P.K. Bennett Jewelers Blog
May 4th, 2016
Described as "impossibly rare" and "a complete fluke of nature," the largest violet diamond ever found at Australia's Argyle mine could sell for $5 million or more.


The 2.83-carat polished oval-shaped diamond, known as The Argyle Violet, will headline the 2016 Argyle Pink Diamonds Tender, the annual showcase of the rarest diamonds from the Argyle mine in Western Australia.

The Rio Tinto-owned mine generates more than 90% of the world's pink diamonds, and on rare occasion will yield a violet stone. In the past 32 years, Argyle has produced only 12 carats of polished violet diamonds for its annual tender. In fact, before the discovery of The Argyle Violet, the mine had delivered just one other 1-carat-plus violet-colored diamond — and that was in 2008.


The Argyle Violet is "a complete fluke of nature," Josephine Archer from Argyle Pink Diamonds told Yahoo7 News.

Rio Tinto’s general manager of sales Patrick Coppens added, “Impossibly rare and limited by nature, The Argyle Violet will be highly sought after for its beauty, size and provenance.”
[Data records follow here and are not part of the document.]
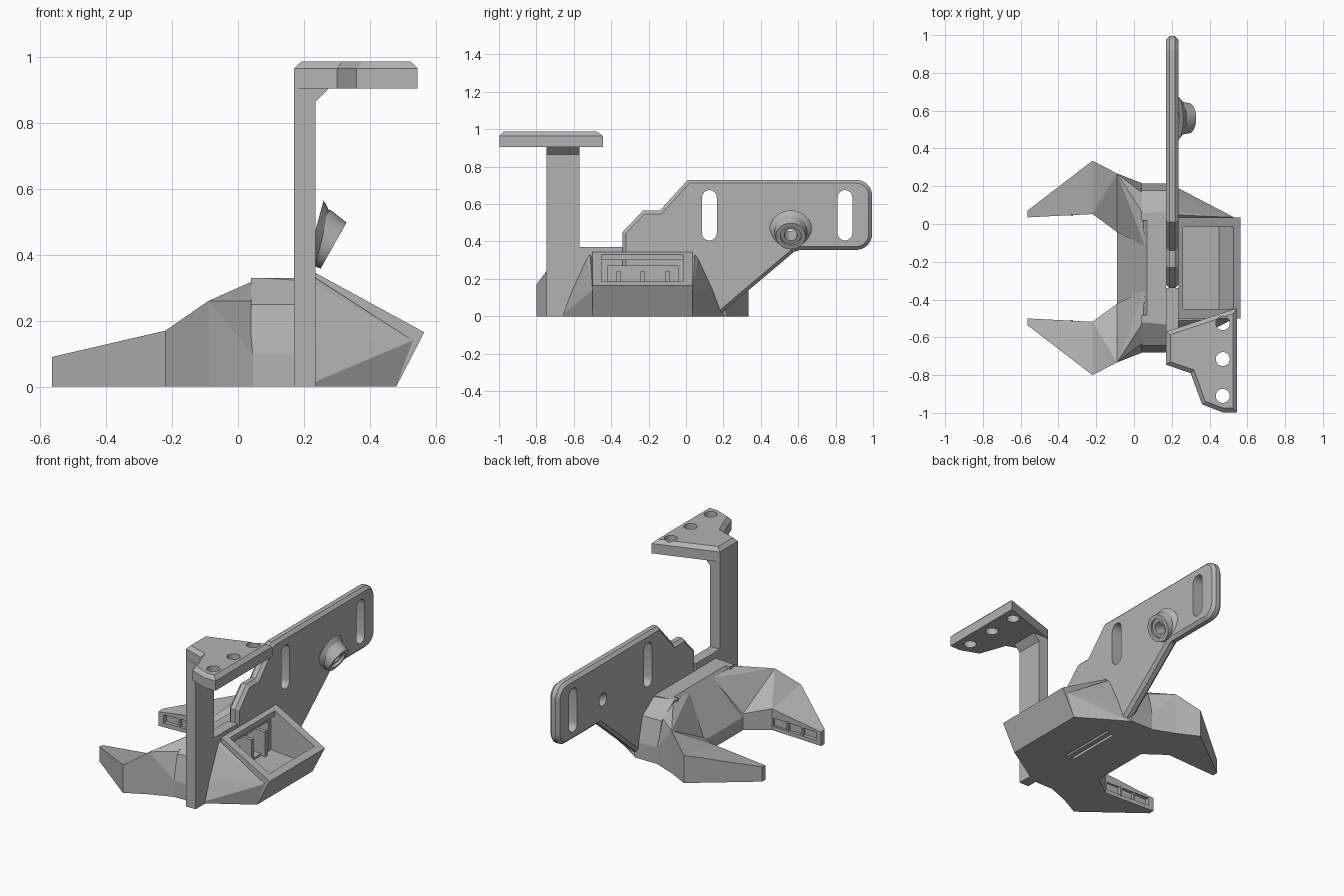
import bpy, bmesh, math
from mathutils import Vector, Matrix

cube = bpy.data.objects.get("Cube")
if cube:
    bpy.data.objects.remove(cube, do_unlink=True)

GREY = bpy.data.materials.new("plain grey plastic")
GREY.use_nodes = True
GREY.diffuse_color = (0.45, 0.45, 0.45, 1)
GREY.node_tree.nodes["Principled BSDF"].inputs["Base Color"].default_value = (0.45, 0.45, 0.45, 1)
MID = -0.2325  # symmetry line of the duct in y


def finish(name, bm):
    bmesh.ops.recalc_face_normals(bm, faces=bm.faces)
    mesh = bpy.data.meshes.new(name)
    bm.to_mesh(mesh)
    bm.free()
    mesh.materials.append(GREY)
    ob = bpy.data.objects.new(name, mesh)
    bpy.context.collection.objects.link(ob)
    return ob


def hull(name, pts, side=1):
    """Convex block; points are x, distance from the symmetry line, z."""
    bm = bmesh.new()
    for x, v, z in pts:
        bm.verts.new((x, MID + side * v, z))
    res = bmesh.ops.convex_hull(bm, input=bm.verts)
    junk = set(res["geom_interior"]) | set(res["geom_unused"])
    bmesh.ops.delete(bm, geom=[g for g in junk if isinstance(g, bmesh.types.BMVert)], context='VERTS')
    bmesh.ops.dissolve_limit(bm, angle_limit=0.02, verts=bm.verts, edges=bm.edges)
    return finish(name, bm)


def prism(name, axis, pts, lo, hi, chamfer=0, caps=()):
    """Outline extruded along an axis, with optional chamfered end caps."""
    def place(a, b, c):
        return {"x": (c, a, b), "y": (a, c, b), "z": (a, b, c)}[axis]
    bm = bmesh.new()
    rings = [[bm.verts.new(place(a, b, c)) for a, b in pts] for c in (lo, hi)]
    ends = [bm.faces.new(r) for r in rings]
    n = len(pts)
    for i in range(n):
        j = (i + 1) % n
        bm.faces.new((rings[0][i], rings[0][j], rings[1][j], rings[1][i]))
    bmesh.ops.recalc_face_normals(bm, faces=bm.faces)
    if chamfer:
        edges = {e for k in caps for e in ends[k].edges}
        bmesh.ops.bevel(bm, geom=list(edges), offset=chamfer, segments=1, affect='EDGES')
    return finish(name, bm)


def box(name, x, y, z):
    return prism(name, "z", [(x[0], y[0]), (x[1], y[0]), (x[1], y[1]), (x[0], y[1])], *z)


def rod(name, start, end, r1, r2, sides=40):
    a, b = Vector(start), Vector(end)
    bm = bmesh.new()
    rot = (b - a).to_track_quat('Z', 'Y').to_matrix().to_4x4()
    bmesh.ops.create_cone(bm, cap_ends=True, segments=sides, radius1=r1, radius2=r2,
                          depth=(b - a).length, matrix=Matrix.Translation((a + b) / 2) @ rot)
    return finish(name, bm)


def arc(cx, cy, r, a0, a1, n=8):
    return [(cx + r * math.cos(math.radians(a0 + (a1 - a0) * i / n)),
             cy + r * math.sin(math.radians(a0 + (a1 - a0) * i / n))) for i in range(n + 1)]


def cut(target, *cutters):
    for c in cutters:
        mod = target.modifiers.new("cut", 'BOOLEAN')
        mod.operation, mod.solver, mod.object = 'DIFFERENCE', 'EXACT', c
        c.hide_render = True
    bpy.context.view_layer.update()
    shape = bpy.data.meshes.new_from_object(target.evaluated_get(bpy.context.evaluated_depsgraph_get()))
    target.modifiers.clear()
    target.data = shape
    for c in cutters:
        bpy.data.objects.remove(c, do_unlink=True)


def smooth(ob):
    bpy.ops.object.select_all(action='DESELECT')
    bpy.context.view_layer.objects.active = ob
    ob.select_set(True)
    bpy.ops.object.shade_smooth_by_angle(angle=math.radians(30))


# Side mounting plate with two slots, a screw hole and an air opening
outline = ([(-0.34, 0), (0.17, 0), (0.59, 0.355)] + arc(0.91, 0.44, 0.085, -90, 0)
           + arc(0.91, 0.645, 0.085, 0, 90)
           + [(0.01, 0.73), (-0.14, 0.565), (-0.23, 0.565), (-0.34, 0.45)])
plate = prism("mounting_plate", "x", outline, 0.17, 0.235, 0.018, (0, 1))
slots = [prism("slot_cutter", "x", arc(y, 0.635, 0.04, 0, 180) + arc(y, 0.445, 0.04, 180, 360), 0.1, 0.3)
         for y in (0.125, 0.85)]
cut(plate, *slots, box("air_cutter", (0.1, 0.3), (-0.42, -0.04), (0.1, 0.27)),
    rod("screw_cutter", (0.10, 0.56, 0.535), (0.33, 0.56, 0.405), 0.035, 0.035))
smooth(plate)

# Angled screw boss with a flared root
for name, a, b, r1, r2 in (("screw_boss", (0.235, 0.56, 0.459), (0.29, 0.56, 0.428), 0.09, 0.08),
                           ("boss_flare", (0.23, 0.56, 0.455), (0.256, 0.56, 0.448), 0.115, 0.085)):
    boss = rod(name, a, b, r1, r2)
    cut(boss, rod("bore_cutter", (0.15, 0.56, 0.507), (0.33, 0.56, 0.405), 0.035, 0.035),
        rod("counterbore_cutter", (0.278, 0.56, 0.435), (0.33, 0.56, 0.405), 0.055, 0.055))
    smooth(boss)

# Wall joining plate and post
wall = box("joining_wall", (0.17, 0.235), (-0.57, -0.34), (0, 0.37))
cut(wall, box("air_cutter", (0.1, 0.3), (-0.42, -0.3), (0.1, 0.27)))

# Post, corner brace and top bracket
box("post", (0.17, 0.235), (-0.745, -0.57), (0, 0.96))
prism("post_brace", "y", [(0.235, 0.865), (0.28, 0.91), (0.235, 0.91)], -0.745, -0.57)
bracket = prism("top_bracket", "z", [(0.17, -0.57), (0.545, -0.445), (0.545, -0.997), (0.47, -0.997),
                                     (0.36, -0.955), (0.3, -0.79), (0.17, -0.745)],
                0.905, 0.987, 0.022, (1,))
cut(bracket, *[rod("hole_cutter", (0.47, y, 0.8), (0.47, y, 1.1), 0.037, 0.037)
               for y in (-0.525, -0.715, -0.91)])
smooth(bracket)

# Tilted inlet box, hollow and open towards the duct
inlet = prism("inlet_box", "y", [(0.235, 0), (0.48, 0), (0.565, 0.165), (0.235, 0.345)], -0.5, 0.035)
cut(inlet, prism("cavity_cutter", "y", [(0.2, 0.09), (0.45, 0.07), (0.525, 0.18), (0.58, 0.29),
                                        (0.26, 0.46), (0.26, 0.3), (0.2, 0.3)], -0.45, -0.015))
for y in (-0.36, -0.23, -0.1):
    box("guide_fin", (0.14, 0.26), (y - 0.012, y + 0.012), (0.07, 0.24))

# Bridge between the two arms, hollowed on the inlet side
bridge = hull("bridge", [(x, s * v, z) for s in (-1, 1) for x, v, z in (
    (-0.09, 0.19, 0), (-0.09, 0.19, 0.08), (0.06, 0.1125, 0.31), (0.07, 0.29, 0.33),
    (0.17, 0.3, 0.33), (0.17, 0.3, 0))])
cut(bridge, box("air_cutter", (0.09, 0.3), (-0.42, -0.04), (0.08, 0.27)))


def station(x, outer, inner, outer_z, inner_z):
    return [(x, outer, 0), (x, inner, 0), (x, outer, outer_z), (x, inner, inner_z)]


# Mirrored arms, shoulders, pods and inlet fairings
for side, label in ((1, "left"), (-1, "right")):
    tip = station(-0.565, 0.3025, 0.2675, 0.09, 0.085)
    elbow = station(-0.22, 0.5675, 0.285, 0.17, 0.13)
    root = station(-0.09, 0.5, 0.19, 0.26, 0.10)
    shoulder = [(0.045, 0.4475, 0), (0.045, 0.4475, 0.1), (0.04, 0.40, 0.26),
                (0.045, 0.2925, 0.32), (0.06, 0.1125, 0.31), (0.06, 0.1125, 0)]
    arm = hull(label + "_arm_tip", tip + elbow, side)
    ys = sorted(MID + side * v for v in (0.2, 0.295))
    cut(arm, box("nozzle_cutter", (-0.53, -0.23), ys, (0.025, 0.075)))
    for x in (-0.43, -0.33):
        ys = sorted(MID + side * v for v in (0.276, 0.30))
        box(label + "_nozzle_vane", (x - 0.006, x + 0.006), ys, (0.02, 0.08))
    hull(label + "_arm_middle", elbow + root, side)
    hull(label + "_shoulder", root + shoulder, side)
    hull(label + "_pod", [(x, v, z) for x in (0.04, 0.2) for v, z in (
        (0.25, 0), (0.4475, 0), (0.4475, 0.1), (0.41, 0.25), (0.29, 0.33), (0.25, 0.33))], side)
    hull(label + "_fairing", [(0.2, 0.44, 0), (0.235, 0.4175, 0), (0.235, 0.375, 0.14), (0.235, 0.28, 0.33),
                              (0.2, 0.3, 0.33), (0.2, 0.2675, 0), (0.2, 0.2675, 0.33),
                              (0.48, 0.2675, 0), (0.53, 0.2675, 0.14)], side)
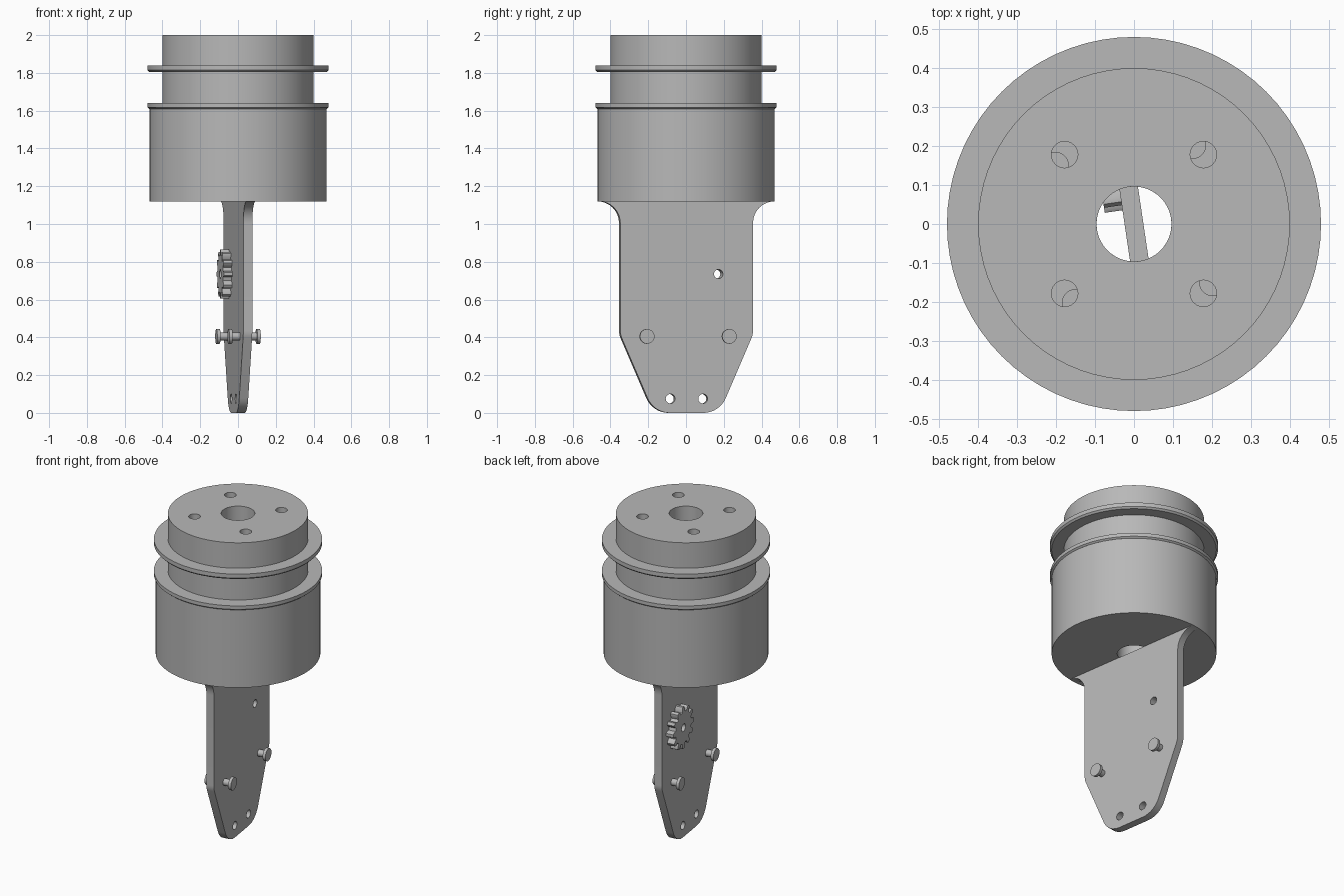
import bpy, bmesh, math
from mathutils import Matrix

TWIST = math.radians(8.4)   # plate and motor body are turned about z
HALF = 0.024                # half the plate thickness

if "Cube" in bpy.data.objects:
    bpy.data.objects.remove(bpy.data.objects["Cube"])

grey = bpy.data.materials.new("plain_grey")
grey.use_nodes = True
colour = (0.48, 0.48, 0.48, 1)
grey.diffuse_color = colour
grey.node_tree.nodes["Principled BSDF"].inputs["Base Color"].default_value = colour


def finish(name, bm, turn=TWIST):
    bmesh.ops.recalc_face_normals(bm, faces=bm.faces)
    mesh = bpy.data.meshes.new(name)
    bm.to_mesh(mesh)
    bm.free()
    mesh.materials.append(grey)
    obj = bpy.data.objects.new(name, mesh)
    obj.rotation_euler.z = turn
    bpy.context.collection.objects.link(obj)
    return obj


def select(obj):
    bpy.ops.object.select_all(action='DESELECT')
    obj.select_set(True)
    bpy.context.view_layer.objects.active = obj


def smooth(obj):
    select(obj)
    bpy.ops.object.shade_smooth_by_angle(angle=math.radians(30))


def lathe(name, profile, turn=0.0, steps=72, axis='Z'):
    """Spin a closed (radius, height) profile around z or x."""
    bm = bmesh.new()
    rings = []
    for i in range(steps):
        a = math.tau * i / steps
        rings.append([bm.verts.new((r * math.cos(a), r * math.sin(a), h)) for r, h in profile])
    n = len(profile)
    for i in range(steps):
        p, q = rings[i], rings[(i + 1) % steps]
        for j in range(n):
            k = (j + 1) % n
            bm.faces.new((p[j], q[j], q[k], p[k]))
    return finish(name, bm, turn)


def prism(name, outline, x0, x1):
    """Extrude a (y, z) outline along local x."""
    bm = bmesh.new()
    face = bm.faces.new([bm.verts.new((x0, y, z)) for y, z in outline])
    side = bmesh.ops.extrude_face_region(bm, geom=[face])
    moved = [v for v in side["geom"] if isinstance(v, bmesh.types.BMVert)]
    bmesh.ops.translate(bm, verts=moved, vec=(x1 - x0, 0, 0))
    return finish(name, bm)


def rods(name, specs, along_x, turn=TWIST, sides=24):
    """Cylinders given as (a, b, radius, start, end), running along x or z."""
    bm = bmesh.new()
    for a, b, r, lo, hi in specs:
        mid = (lo + hi) / 2
        if along_x:
            m = Matrix.Translation((mid, a, b)) @ Matrix.Rotation(math.pi / 2, 4, 'Y')
        else:
            m = Matrix.Translation((a, b, mid))
        bmesh.ops.create_cone(bm, cap_ends=True, segments=sides, radius1=r,
                              radius2=r, depth=hi - lo, matrix=m)
    return finish(name, bm, turn)


def cut(obj, cutter):
    cutter.hide_render = True
    select(obj)
    mod = obj.modifiers.new("holes", 'BOOLEAN')
    mod.operation = 'DIFFERENCE'
    mod.solver = 'EXACT'
    mod.object = cutter
    bpy.ops.object.modifier_apply(modifier=mod.name)
    bpy.data.objects.remove(cutter)


def arc(cy, cz, r, start, end, steps=8):
    angles = [math.radians(start + (end - start) * i / steps) for i in range(steps + 1)]
    return [(cy + r * math.cos(a), cz + r * math.sin(a)) for a in angles]


BORE = 0.096
corners = [(sy * 0.178, sx * 0.178) for sx in (-1, 1) for sy in (-1, 1)]

# Motor body with a central bore and blind screw holes
body = lathe("motor_body", [(BORE, 1.12), (0.47, 1.12), (0.47, 1.61), (BORE, 1.61)], TWIST)
cut(body, rods("body_cutter", [(x, y, 0.034, 1.45, 1.7) for x, y in corners], False))
smooth(body)

# Pulley with two thin flanges, chamfered underneath
pulley = lathe("flanged_pulley", [
    (BORE, 1.61), (0.47, 1.61), (0.48, 1.618), (0.48, 1.64), (0.40, 1.64),
    (0.40, 1.805), (0.47, 1.805), (0.48, 1.815), (0.48, 1.84), (0.40, 1.84),
    (0.40, 2.0), (BORE, 2.0)])
cut(pulley, rods("pulley_cutter", [(x, y, 0.034, 1.5, 2.1) for x, y in corners], False, 0))
smooth(pulley)

# Mounting plate: one half outline, mirrored
half = (arc(0.09, 0.13, 0.13, -90, -24) + arc(0.255, 0.435, 0.10, -24, 0, 4)
        + arc(0.47, 1.005, 0.115, 180, 90))
plate = prism("mounting_plate", half + [(-y, z) for y, z in reversed(half)], -HALF, HALF)
GEAR_Y, GEAR_Z = 0.17, 0.735
cut(plate, rods("plate_cutter", [(GEAR_Y, GEAR_Z, 0.024, -0.1, 0.1),
                                 (-0.087, 0.075, 0.025, -0.1, 0.1),
                                 (0.087, 0.075, 0.025, -0.1, 0.1)], True))
smooth(plate)

# Small gear on the plate's side
TEETH = 12
teeth = []
for t in range(TEETH):
    for shift, r in ((-0.32, 0.1), (-0.24, 0.122), (-0.13, 0.131),
                     (0.13, 0.131), (0.24, 0.122), (0.32, 0.1)):
        a = math.tau * (t + shift) / TEETH
        teeth.append((GEAR_Y + r * math.cos(a), GEAR_Z + r * math.sin(a)))
gear = prism("small_gear", teeth, -HALF - 0.046, -HALF)
cut(gear, rods("gear_cutter", [(GEAR_Y, GEAR_Z, 0.024, -0.1, 0.1)], True))
smooth(gear)

# Headed pins through the plate
for name, y in (("front_pin", -0.22), ("back_pin", 0.22)):
    pin = rods(name, [(y, 0.405, 0.021, -0.07, 0.07),
                      (y, 0.405, 0.039, -0.084, -0.066),
                      (y, 0.405, 0.039, 0.066, 0.084)], True)
    smooth(pin)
Argyle’s master polisher Richard How Kim Kam worked for more than 80 hours cutting the 9.17-carat oddly-shaped rough diamond into its perfectly symmetrical final form. More than 69% of the diamond's weight was lost during the cutting process.

The Argyle Violet was assessed a color grade of "Fancy Deep Greyish Bluish Violet" by the Gemological Institute of America. Violet diamonds owe their unique color to the presence of hydrogen atoms in the chemical composition of the stone.

Experts believe The Argyle Violet is sure to attract offers of $1 million to $2 million per carat at Argyle's annual tender. That would put its selling price somewhere between $2.8 million and $5.6 million.

Argyle Pink Diamonds manager Josephine Johnson said, “We are very excited to announce this historic diamond ahead of our Tender launch. This stunning violet diamond will capture the imagination of the world’s leading collectors and connoisseurs.”

Credits: Images courtesy of Rio Tinto.